[EXERCISE DATA]

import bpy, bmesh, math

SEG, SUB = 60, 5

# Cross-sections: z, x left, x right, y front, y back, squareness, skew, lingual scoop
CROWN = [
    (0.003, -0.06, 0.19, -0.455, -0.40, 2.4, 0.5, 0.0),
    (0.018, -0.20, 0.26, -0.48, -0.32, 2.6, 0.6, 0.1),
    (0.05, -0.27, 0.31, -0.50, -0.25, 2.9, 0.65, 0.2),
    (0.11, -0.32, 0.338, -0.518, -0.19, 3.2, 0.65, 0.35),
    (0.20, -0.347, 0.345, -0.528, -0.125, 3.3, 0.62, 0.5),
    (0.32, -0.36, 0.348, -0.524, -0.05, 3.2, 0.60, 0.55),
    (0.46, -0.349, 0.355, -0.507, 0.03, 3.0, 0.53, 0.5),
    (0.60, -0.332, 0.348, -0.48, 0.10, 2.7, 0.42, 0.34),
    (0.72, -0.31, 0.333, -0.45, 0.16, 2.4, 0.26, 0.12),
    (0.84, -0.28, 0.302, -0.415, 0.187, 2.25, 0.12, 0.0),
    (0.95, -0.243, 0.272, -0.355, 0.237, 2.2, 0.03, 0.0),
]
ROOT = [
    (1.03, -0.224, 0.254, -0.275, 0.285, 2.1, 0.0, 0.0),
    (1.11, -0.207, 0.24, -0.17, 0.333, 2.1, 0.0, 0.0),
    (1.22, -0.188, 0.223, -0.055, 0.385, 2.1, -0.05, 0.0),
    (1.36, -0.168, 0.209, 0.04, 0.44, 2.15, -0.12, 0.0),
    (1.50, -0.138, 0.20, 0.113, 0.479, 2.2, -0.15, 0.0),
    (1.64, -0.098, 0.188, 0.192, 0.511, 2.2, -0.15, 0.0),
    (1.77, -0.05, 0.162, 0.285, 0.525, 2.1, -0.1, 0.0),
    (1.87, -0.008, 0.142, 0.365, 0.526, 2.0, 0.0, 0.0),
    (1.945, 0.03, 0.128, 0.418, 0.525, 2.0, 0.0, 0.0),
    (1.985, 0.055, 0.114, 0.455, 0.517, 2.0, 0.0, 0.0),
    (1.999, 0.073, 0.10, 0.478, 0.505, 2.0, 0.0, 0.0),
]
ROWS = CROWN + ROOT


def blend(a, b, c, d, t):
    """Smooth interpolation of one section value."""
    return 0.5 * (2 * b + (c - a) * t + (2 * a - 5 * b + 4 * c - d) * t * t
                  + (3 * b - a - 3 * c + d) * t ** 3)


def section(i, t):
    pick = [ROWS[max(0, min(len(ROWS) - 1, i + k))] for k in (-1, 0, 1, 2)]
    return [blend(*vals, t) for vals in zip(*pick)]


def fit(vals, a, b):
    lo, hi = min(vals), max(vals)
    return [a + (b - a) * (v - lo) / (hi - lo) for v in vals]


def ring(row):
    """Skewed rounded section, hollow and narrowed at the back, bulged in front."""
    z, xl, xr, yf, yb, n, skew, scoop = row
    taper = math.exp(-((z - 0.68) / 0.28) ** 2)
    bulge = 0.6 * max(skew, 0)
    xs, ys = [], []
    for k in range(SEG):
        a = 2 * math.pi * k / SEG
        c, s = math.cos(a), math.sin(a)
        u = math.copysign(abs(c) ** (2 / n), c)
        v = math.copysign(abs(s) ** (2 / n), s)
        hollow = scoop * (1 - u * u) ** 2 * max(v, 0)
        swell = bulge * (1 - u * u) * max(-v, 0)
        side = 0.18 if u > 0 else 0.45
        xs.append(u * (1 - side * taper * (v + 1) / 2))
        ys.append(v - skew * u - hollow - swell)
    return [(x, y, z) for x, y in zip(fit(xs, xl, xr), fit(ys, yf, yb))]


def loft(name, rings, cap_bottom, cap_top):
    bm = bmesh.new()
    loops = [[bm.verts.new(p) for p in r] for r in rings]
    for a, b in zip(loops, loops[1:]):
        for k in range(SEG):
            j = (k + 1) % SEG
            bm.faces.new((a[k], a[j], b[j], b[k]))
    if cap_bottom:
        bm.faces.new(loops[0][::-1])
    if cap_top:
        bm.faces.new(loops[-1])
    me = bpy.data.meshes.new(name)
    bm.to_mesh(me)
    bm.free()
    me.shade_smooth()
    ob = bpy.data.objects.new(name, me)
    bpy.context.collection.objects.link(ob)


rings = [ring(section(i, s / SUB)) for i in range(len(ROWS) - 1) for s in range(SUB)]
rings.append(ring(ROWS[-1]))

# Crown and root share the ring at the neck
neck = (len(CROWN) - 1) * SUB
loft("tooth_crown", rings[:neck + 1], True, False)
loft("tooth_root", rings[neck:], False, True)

[/EXERCISE DATA]

Above are the records; copy each line from them that includes the string "objects".

    ob = bpy.data.objects.new(name, me)
    bpy.context.collection.objects.link(ob)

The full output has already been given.